Why the Fed Changed Its Tune on Rates
A strong job market and persistent inflation pressures mean that higher rates will be here sooner.
Federal Reserve officials are closing out 2021 with a hard pivot toward a more-aggressive pace of interest-rate increases next year in response to a strengthening job market and unexpectedly stubborn inflation pressures.
Investors should now expect three interest-rate increases from the Federal Reserve by the end of 2022--possibly starting as soon as March--even as some sources of inflation begin to cool off by later in the year.
In its final meeting of 2021, the policy-making Federal Open Market Committee held the federal-funds rate at 0.0%-0.25%.

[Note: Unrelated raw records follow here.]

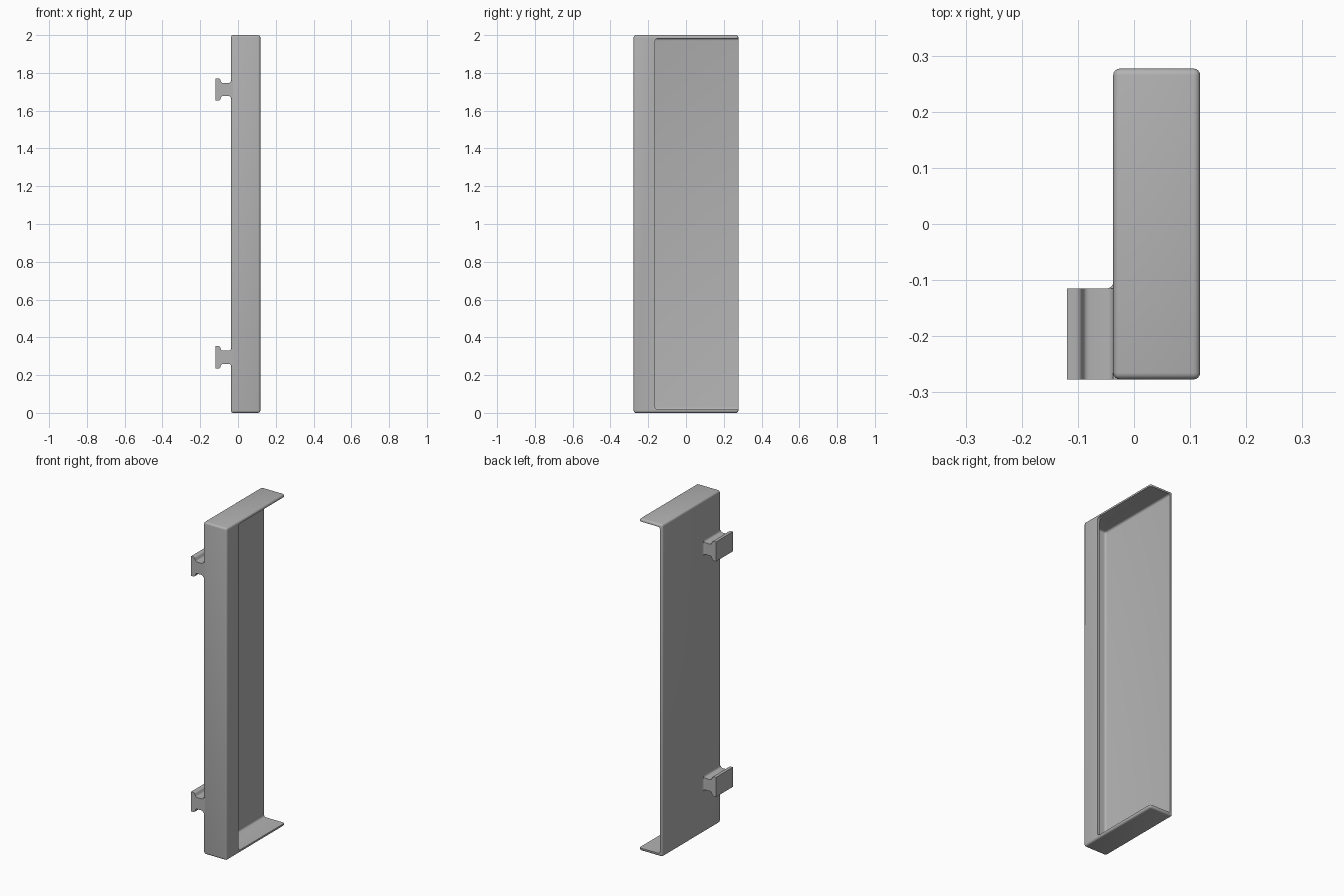
import bpy, bmesh, math
from mathutils import Vector

if "Cube" in bpy.data.objects:
    bpy.data.objects.remove(bpy.data.objects["Cube"])

grey = bpy.data.materials.new("plain_grey")
grey.use_nodes = True
colour = (0.45, 0.45, 0.45, 1)
grey.diffuse_color = colour
grey.node_tree.nodes["Principled BSDF"].inputs["Base Color"].default_value = colour


def finish(name, bm):
    bmesh.ops.recalc_face_normals(bm, faces=bm.faces)
    mesh = bpy.data.meshes.new(name)
    bm.to_mesh(mesh)
    bm.free()
    mesh.materials.append(grey)
    obj = bpy.data.objects.new(name, mesh)
    bpy.context.collection.objects.link(obj)
    return obj


def rounded_box(name, low, high, radius, axis=None):
    """Box with all edges rounded, or only those running along one axis."""
    low, high = Vector(low), Vector(high)
    bm = bmesh.new()
    bmesh.ops.create_cube(bm, size=1)
    for v in bm.verts:
        v.co = (low + high) / 2 + v.co * (high - low)
    edges = [e for e in bm.edges if axis is None
             or abs((e.verts[0].co - e.verts[1].co)[axis]) > 1e-4]
    bmesh.ops.bevel(bm, geom=edges, offset=radius, segments=4, profile=0.5,
                    affect='EDGES')
    return finish(name, bm)


def prism(name, points, offset):
    """Closed 3D outline pushed along an offset."""
    bm = bmesh.new()
    face = bm.faces.new([bm.verts.new(p) for p in points])
    new = bmesh.ops.extrude_face_region(bm, geom=[face])["geom"]
    bmesh.ops.translate(bm, vec=offset,
                        verts=[g for g in new if isinstance(g, bmesh.types.BMVert)])
    return finish(name, bm)


def arc(cx, cy, r, start, end, steps=4):
    angles = [math.radians(start + (end - start) * i / steps) for i in range(steps + 1)]
    return [(cx + r * math.cos(a), cy + r * math.sin(a)) for a in angles]


def smooth(obj):
    bpy.ops.object.select_all(action='DESELECT')
    obj.select_set(True)
    bpy.context.view_layer.objects.active = obj
    bpy.ops.object.shade_smooth_by_angle(angle=math.radians(35))


# Dimensions
LEFT, RIGHT, HALF_Y, HEIGHT = 0.118, -0.037, 0.277, 2.0
WALL, R = 0.017, 0.012
LIP_END = -0.165

# Hollow channel: open at the back and along most of one side
body = rounded_box("channel_body", (RIGHT, -HALF_Y, 0), (LEFT, HALF_Y, HEIGHT), R)
cavity = rounded_box("cavity_cutter", (RIGHT + WALL, -HALF_Y + WALL, WALL),
                     (LEFT - WALL, 0.5, HEIGHT - WALL), R)
opening = rounded_box("opening_cutter", (0.05, LIP_END, WALL),
                      (0.3, 0.5, HEIGHT - WALL), 0.02, axis=0)
for cutter in (cavity, opening):
    mod = body.modifiers.new(cutter.name, 'BOOLEAN')
    mod.operation = 'DIFFERENCE'
    mod.solver = 'EXACT'
    mod.object = cutter
    bpy.context.view_layer.objects.active = body
    bpy.ops.object.modifier_apply(modifier=mod.name)
for cutter in (cavity, opening):
    bpy.data.objects.remove(cutter)
smooth(body)

# T-shaped clips: plate, filleted stem and root
PLATE, PLATE_IN, CLIP_BACK = -0.119, -0.092, -0.115
PLATE_H, STEM_H = 0.059, 0.035
upper = ([(PLATE, PLATE_H)]
         + arc(PLATE_IN - R, PLATE_H - R, R, 90, 0)
         + arc(PLATE_IN + R, STEM_H + R - 0.001, R - 0.001, 180, 270)
         + arc(RIGHT - R, STEM_H + R, R, 270, 360)
         + [(RIGHT + 0.01, STEM_H + R)])
outline = upper + [(x, -z) for x, z in reversed(upper)]
# Concave fillet where the stem meets the panel at its back end
fillet = arc(RIGHT - R, CLIP_BACK + R, R, 270, 360) + [
    (RIGHT + 0.005, CLIP_BACK + R), (RIGHT + 0.005, CLIP_BACK - 0.005),
    (RIGHT - R, CLIP_BACK - 0.005)]

for label, z0 in (("lower", 0.294), ("upper", 1.712)):
    smooth(prism(label + "_clip", [(x, -HALF_Y, z0 + z) for x, z in outline],
                 (0, CLIP_BACK + HALF_Y, 0)))
    smooth(prism(label + "_clip_fillet", [(x, y, z0 - STEM_H) for x, y in fillet],
                 (0, 0, 2 * STEM_H)))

A change in rates wasn’t expected at this meeting; that's a debate we expect will really heat up in mid-2022.
Instead, the main focus this time had been on an expected acceleration of tapering in the bond market purchases that the central bank has been using since early 2020 to inject money into the banking system and support the economy amid the pandemic. But eyes were also on any hints of how the Fed will navigate rate hikes in 2022, and there were a lot of key updates here.
While our read after the previous meeting was that the Fed remained dovish (did not come out ahead of expectations with its tapering or remove “transitory” language), times have changed and the Fed has pivoted rather dramatically since.
This was highlighted by Federal Reserve Chair Jerome Powell's congressional testimony at the end of November, in which he said that they plan to retire the “transitory” language and also foreshadowed an accelerated taper. A lot can change in just one month, and we think it’s good to keep in mind that the Fed can and does change its mind, and the underlying data does change over time as well.
Many market participants expected a doubling of the pace of tapering, and the Fed delivered, increasing the pace of its taper to $30 billion per month ($20 billion of Treasuries, $10 billion of mortgage-backed bonds) from $15 billion. This baseline tapering should lead to the end of asset purchases by late February/early March.
Perhaps the biggest surprise was how hawkish the rate-hike projections turned. Powell is not the only FOMC member changing his stance. The median participant now expects three rate hikes in 2022 (a range of 0.75%-1%), and another three hikes in 2023, bringing the federal-funds rate to a range of 1.5%-1.75% by the end of 2023.
We think the Fed is signaling that it is taking inflation seriously now. After coming across rather dovish for the past several years, the Fed believes inflation is here to stay for a while and the time has come for a hard pivot.
The committee admitted that inflation has “exceeded 2 percent for some time” and stated that it will maintain low rates until “labor market conditions have reached levels consistent with the Committee’s assessments of maximum employment.” We note that unemployment improved to 4.2% based on the November employment summary release, which is within the range of "maximum employment," as estimated by the Fed (3.8%-4.2%). We don’t think there will be anything holding the Fed back from rate hikes once tapering is complete.
In response to these changes, we now believe the Fed and expect three rate hikes in 2022 (one in mid-2022, one at the September meeting, and one at the December meeting) and three additional hikes in 2023 (January through July); this is a significant change from our previous view where we expected only two hikes through 2023. There is the possibility that the Fed will start hikes even by March, given its taper schedule.
Our original stance was that the Fed would continue to be stuck choosing between “stable prices” and “maximum employment,” as inflation stayed higher than the 2% goal and as the participation rate stayed stuck, and that the Fed would stay dovish under this scenario. However, the latest data is becoming increasingly one-sided, with the participation rate showing some improvement in the December Current Employment Statistics release (to 61.8% from 61.6%, although still below the 63% plus level before the pandemic), unemployment improving to 4.2% (within the range of “maximum employment” as estimated by the Fed), and inflation has continued to soar.
While some sources of higher inflation are likely to ease in 2022 and 2023 (energy and autos), inflation pressure has broadened out, and most importantly, evidence of wage inflation is starting to pick up. We agree that more and more economic data points to the need for less-accommodative policy, and we expect the Fed to respond as such.
We still think the Fed will have to “thread the needle” once into 2023, balancing a retreat in inflation with higher debt loads and what is likely to be a cooldown in economic growth; as such, we still think more-hawkish views for rates to reach 2% or more in the next couple of years could be too aggressive. The Fed’s own updated projections show rates reaching above 2% in 2024 and 2.5% over the longer run, and we wonder whether these may be too high.